→ EXERCISE REQUIREMENTS:
Would you please return the lines of the entries below starting at the line that has "# Single leaf green material" and ending at the line that has "0.128, 0.117, 0.508)", both included, exactly as they are?

→ RECORDS PROVIDED:

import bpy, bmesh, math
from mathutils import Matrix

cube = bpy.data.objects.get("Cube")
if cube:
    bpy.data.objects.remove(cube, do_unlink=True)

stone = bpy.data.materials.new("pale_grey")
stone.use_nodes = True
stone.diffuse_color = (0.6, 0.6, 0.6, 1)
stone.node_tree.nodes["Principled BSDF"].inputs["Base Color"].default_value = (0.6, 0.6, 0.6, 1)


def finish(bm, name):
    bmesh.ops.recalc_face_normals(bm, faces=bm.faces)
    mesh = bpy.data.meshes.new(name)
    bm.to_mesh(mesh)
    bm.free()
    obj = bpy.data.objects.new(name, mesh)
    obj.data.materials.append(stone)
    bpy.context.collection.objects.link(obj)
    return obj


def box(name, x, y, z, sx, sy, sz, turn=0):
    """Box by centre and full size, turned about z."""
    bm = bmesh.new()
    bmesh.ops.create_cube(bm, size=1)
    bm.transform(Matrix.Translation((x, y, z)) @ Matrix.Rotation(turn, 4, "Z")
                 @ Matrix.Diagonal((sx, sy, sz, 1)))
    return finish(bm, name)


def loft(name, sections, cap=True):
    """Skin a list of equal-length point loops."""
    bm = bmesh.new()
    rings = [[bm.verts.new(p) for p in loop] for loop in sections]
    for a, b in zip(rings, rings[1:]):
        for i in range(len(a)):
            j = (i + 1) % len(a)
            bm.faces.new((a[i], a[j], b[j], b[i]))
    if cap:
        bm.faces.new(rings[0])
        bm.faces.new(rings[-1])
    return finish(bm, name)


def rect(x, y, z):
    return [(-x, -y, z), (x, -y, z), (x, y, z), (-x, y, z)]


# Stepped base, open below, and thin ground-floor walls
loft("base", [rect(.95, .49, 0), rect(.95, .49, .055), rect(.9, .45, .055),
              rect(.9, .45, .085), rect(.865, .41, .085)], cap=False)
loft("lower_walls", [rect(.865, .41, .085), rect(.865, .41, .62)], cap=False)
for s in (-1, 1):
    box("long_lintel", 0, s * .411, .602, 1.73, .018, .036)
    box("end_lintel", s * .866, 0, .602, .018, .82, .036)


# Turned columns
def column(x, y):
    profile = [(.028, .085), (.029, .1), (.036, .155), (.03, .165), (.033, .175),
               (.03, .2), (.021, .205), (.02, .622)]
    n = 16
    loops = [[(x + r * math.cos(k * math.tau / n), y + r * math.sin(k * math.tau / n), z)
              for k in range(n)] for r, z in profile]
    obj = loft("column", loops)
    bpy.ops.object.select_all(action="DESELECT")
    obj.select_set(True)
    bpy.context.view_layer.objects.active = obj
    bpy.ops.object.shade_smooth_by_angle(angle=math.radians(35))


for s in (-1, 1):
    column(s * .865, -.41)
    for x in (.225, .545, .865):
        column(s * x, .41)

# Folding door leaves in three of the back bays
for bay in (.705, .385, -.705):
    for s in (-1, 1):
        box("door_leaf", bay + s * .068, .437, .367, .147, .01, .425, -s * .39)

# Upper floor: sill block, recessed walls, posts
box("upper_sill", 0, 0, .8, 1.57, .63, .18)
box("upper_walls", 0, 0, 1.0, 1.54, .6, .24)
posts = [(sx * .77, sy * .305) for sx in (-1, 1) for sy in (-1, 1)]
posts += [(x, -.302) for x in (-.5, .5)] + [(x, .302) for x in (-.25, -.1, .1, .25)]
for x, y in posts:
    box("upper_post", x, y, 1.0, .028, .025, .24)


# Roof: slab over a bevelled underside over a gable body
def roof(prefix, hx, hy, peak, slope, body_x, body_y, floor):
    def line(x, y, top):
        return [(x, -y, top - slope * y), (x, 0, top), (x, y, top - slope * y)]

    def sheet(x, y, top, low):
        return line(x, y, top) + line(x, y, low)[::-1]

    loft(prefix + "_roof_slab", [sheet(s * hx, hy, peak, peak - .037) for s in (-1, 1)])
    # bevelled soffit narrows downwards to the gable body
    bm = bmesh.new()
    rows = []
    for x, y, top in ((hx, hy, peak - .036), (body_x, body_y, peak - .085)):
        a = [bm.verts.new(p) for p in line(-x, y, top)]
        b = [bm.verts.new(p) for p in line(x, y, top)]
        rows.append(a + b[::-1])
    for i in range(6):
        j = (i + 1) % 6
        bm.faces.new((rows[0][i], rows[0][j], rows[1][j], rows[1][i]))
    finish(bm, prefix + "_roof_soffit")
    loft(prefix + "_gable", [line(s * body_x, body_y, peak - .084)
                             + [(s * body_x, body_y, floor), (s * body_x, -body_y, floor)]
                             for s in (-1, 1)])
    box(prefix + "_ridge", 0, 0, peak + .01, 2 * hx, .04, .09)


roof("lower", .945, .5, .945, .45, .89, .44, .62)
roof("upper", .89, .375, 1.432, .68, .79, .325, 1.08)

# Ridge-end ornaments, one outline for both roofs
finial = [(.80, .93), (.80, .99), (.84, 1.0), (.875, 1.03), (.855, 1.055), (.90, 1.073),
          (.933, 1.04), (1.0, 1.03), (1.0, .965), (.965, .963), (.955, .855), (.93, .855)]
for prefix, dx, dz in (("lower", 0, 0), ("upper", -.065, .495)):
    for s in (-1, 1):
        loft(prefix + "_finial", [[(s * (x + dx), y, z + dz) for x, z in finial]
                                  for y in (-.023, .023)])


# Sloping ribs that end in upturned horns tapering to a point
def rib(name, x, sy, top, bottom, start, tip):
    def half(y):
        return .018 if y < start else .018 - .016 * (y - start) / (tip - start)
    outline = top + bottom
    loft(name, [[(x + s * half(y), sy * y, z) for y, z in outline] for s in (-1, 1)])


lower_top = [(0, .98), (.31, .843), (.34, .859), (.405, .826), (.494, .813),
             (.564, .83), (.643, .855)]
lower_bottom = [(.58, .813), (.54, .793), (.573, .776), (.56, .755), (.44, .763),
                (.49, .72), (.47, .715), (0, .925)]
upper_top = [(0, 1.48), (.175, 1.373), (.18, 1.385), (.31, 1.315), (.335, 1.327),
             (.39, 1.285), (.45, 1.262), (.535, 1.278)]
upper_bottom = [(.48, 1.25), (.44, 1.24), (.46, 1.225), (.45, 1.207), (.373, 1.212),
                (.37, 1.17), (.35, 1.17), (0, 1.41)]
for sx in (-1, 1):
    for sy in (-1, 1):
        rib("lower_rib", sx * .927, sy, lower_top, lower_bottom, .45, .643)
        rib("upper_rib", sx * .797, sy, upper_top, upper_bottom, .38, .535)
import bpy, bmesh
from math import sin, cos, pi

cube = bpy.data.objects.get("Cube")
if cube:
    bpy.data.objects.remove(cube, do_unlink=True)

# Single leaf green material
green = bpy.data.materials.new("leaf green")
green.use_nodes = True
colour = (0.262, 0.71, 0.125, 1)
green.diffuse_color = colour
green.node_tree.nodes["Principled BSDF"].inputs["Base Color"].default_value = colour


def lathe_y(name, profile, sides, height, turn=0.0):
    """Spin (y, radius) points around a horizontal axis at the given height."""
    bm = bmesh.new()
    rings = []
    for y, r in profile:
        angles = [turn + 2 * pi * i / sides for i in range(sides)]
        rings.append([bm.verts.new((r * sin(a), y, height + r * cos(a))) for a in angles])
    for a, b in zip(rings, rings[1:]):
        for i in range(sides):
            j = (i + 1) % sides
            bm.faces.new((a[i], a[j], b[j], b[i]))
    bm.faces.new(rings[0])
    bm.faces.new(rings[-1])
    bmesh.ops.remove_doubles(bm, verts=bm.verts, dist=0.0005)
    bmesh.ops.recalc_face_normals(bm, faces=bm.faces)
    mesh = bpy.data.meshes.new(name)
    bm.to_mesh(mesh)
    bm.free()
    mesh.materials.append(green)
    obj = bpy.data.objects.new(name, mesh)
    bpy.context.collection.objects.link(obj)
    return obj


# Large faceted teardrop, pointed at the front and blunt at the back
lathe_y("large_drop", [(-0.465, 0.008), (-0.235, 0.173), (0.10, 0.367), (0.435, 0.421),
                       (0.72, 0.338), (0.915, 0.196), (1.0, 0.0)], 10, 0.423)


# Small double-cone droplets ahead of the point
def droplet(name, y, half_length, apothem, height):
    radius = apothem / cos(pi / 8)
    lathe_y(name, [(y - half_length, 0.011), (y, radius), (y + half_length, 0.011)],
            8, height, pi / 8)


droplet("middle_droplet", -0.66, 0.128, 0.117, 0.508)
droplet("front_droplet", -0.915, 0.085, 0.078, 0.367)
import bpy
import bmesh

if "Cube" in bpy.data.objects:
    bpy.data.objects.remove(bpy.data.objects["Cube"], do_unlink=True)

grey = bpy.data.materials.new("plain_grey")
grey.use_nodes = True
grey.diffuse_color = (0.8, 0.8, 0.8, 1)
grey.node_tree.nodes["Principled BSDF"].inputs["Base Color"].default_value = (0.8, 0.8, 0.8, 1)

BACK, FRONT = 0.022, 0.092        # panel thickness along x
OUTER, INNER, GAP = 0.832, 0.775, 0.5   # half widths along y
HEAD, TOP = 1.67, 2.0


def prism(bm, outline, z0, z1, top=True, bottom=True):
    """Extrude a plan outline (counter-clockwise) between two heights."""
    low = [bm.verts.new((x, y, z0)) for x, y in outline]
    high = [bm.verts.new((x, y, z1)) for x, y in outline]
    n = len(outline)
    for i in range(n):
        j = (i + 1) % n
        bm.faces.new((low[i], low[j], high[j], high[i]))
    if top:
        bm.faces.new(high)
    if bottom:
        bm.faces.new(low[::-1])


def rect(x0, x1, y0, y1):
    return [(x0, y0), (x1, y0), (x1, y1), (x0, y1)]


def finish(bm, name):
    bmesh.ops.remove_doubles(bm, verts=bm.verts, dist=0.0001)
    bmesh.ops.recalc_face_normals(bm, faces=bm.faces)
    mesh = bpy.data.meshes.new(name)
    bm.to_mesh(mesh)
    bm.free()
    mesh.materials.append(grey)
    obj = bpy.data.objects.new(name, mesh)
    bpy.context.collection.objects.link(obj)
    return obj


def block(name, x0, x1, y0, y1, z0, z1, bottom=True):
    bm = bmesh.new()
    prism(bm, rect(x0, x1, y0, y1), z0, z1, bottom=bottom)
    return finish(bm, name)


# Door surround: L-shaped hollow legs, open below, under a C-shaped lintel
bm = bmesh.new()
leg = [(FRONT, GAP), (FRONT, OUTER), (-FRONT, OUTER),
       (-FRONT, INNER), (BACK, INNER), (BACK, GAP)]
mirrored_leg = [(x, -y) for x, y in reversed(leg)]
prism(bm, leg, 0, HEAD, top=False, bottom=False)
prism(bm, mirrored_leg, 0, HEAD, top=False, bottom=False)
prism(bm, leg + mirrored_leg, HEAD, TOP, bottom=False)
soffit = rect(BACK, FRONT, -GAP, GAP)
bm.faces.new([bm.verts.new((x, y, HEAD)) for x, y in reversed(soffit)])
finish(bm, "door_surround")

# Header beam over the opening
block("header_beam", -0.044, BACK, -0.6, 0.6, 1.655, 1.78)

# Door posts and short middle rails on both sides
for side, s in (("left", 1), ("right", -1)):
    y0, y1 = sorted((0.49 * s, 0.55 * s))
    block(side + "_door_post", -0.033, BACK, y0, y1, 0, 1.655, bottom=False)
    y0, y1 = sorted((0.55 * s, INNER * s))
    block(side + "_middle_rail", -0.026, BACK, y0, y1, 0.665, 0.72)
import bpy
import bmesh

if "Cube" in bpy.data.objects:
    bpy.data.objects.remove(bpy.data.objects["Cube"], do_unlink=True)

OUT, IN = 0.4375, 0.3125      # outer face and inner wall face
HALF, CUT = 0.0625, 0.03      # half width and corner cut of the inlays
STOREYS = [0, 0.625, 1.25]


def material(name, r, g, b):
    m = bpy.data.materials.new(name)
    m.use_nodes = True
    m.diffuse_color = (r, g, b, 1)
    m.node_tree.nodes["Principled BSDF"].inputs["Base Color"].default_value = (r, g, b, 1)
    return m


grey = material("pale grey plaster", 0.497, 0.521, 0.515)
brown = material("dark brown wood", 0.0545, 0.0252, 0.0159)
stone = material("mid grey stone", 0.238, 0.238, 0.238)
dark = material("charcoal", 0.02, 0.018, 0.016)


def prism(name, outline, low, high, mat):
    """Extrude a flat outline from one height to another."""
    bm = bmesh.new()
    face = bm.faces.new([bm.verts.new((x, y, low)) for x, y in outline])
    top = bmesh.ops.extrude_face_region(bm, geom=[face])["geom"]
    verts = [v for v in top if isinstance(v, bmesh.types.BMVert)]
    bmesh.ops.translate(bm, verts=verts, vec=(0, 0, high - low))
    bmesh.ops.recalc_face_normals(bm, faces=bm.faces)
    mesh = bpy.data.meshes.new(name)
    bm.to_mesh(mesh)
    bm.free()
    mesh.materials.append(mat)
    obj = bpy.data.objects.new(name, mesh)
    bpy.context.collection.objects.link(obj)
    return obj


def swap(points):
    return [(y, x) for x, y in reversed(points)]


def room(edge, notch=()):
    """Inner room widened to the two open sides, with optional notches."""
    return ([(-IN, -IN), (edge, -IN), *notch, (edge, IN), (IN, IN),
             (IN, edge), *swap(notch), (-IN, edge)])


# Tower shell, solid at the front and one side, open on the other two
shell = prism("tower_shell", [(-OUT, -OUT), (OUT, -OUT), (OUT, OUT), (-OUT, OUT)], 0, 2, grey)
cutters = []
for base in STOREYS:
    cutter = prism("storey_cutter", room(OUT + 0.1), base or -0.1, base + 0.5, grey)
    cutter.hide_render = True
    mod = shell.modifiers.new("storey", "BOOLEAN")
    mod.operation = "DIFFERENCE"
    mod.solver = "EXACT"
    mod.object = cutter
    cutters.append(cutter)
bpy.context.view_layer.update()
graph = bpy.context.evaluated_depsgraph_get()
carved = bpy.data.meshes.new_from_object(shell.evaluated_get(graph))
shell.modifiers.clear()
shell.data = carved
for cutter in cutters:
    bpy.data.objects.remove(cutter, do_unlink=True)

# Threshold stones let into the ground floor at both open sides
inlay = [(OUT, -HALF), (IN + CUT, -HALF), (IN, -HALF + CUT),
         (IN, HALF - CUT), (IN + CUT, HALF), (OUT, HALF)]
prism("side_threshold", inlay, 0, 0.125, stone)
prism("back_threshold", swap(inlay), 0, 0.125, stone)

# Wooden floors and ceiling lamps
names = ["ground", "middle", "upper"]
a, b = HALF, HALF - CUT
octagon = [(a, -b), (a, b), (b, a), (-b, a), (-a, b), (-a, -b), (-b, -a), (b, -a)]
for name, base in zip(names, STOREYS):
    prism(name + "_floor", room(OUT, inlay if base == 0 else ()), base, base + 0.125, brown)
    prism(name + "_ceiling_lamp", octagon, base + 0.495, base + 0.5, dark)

→ EXERCISE ANSWER:
# Single leaf green material
green = bpy.data.materials.new("leaf green")
green.use_nodes = True
colour = (0.262, 0.71, 0.125, 1)
green.diffuse_color = colour
green.node_tree.nodes["Principled BSDF"].inputs["Base Color"].default_value = colour


def lathe_y(name, profile, sides, height, turn=0.0):
    """Spin (y, radius) points around a horizontal axis at the given height."""
    bm = bmesh.new()
    rings = []
    for y, r in profile:
        angles = [turn + 2 * pi * i / sides for i in range(sides)]
        rings.append([bm.verts.new((r * sin(a), y, height + r * cos(a))) for a in angles])
    for a, b in zip(rings, rings[1:]):
        for i in range(sides):
            j = (i + 1) % sides
            bm.faces.new((a[i], a[j], b[j], b[i]))
    bm.faces.new(rings[0])
    bm.faces.new(rings[-1])
    bmesh.ops.remove_doubles(bm, verts=bm.verts, dist=0.0005)
    bmesh.ops.recalc_face_normals(bm, faces=bm.faces)
    mesh = bpy.data.meshes.new(name)
    bm.to_mesh(mesh)
    bm.free()
    mesh.materials.append(green)
    obj = bpy.data.objects.new(name, mesh)
    bpy.context.collection.objects.link(obj)
    return obj


# Large faceted teardrop, pointed at the front and blunt at the back
lathe_y("large_drop", [(-0.465, 0.008), (-0.235, 0.173), (0.10, 0.367), (0.435, 0.421),
                       (0.72, 0.338), (0.915, 0.196), (1.0, 0.0)], 10, 0.423)


# Small double-cone droplets ahead of the point
def droplet(name, y, half_length, apothem, height):
    radius = apothem / cos(pi / 8)
    lathe_y(name, [(y - half_length, 0.011), (y, radius), (y + half_length, 0.011)],
            8, height, pi / 8)


droplet("middle_droplet", -0.66, 0.128, 0.117, 0.508)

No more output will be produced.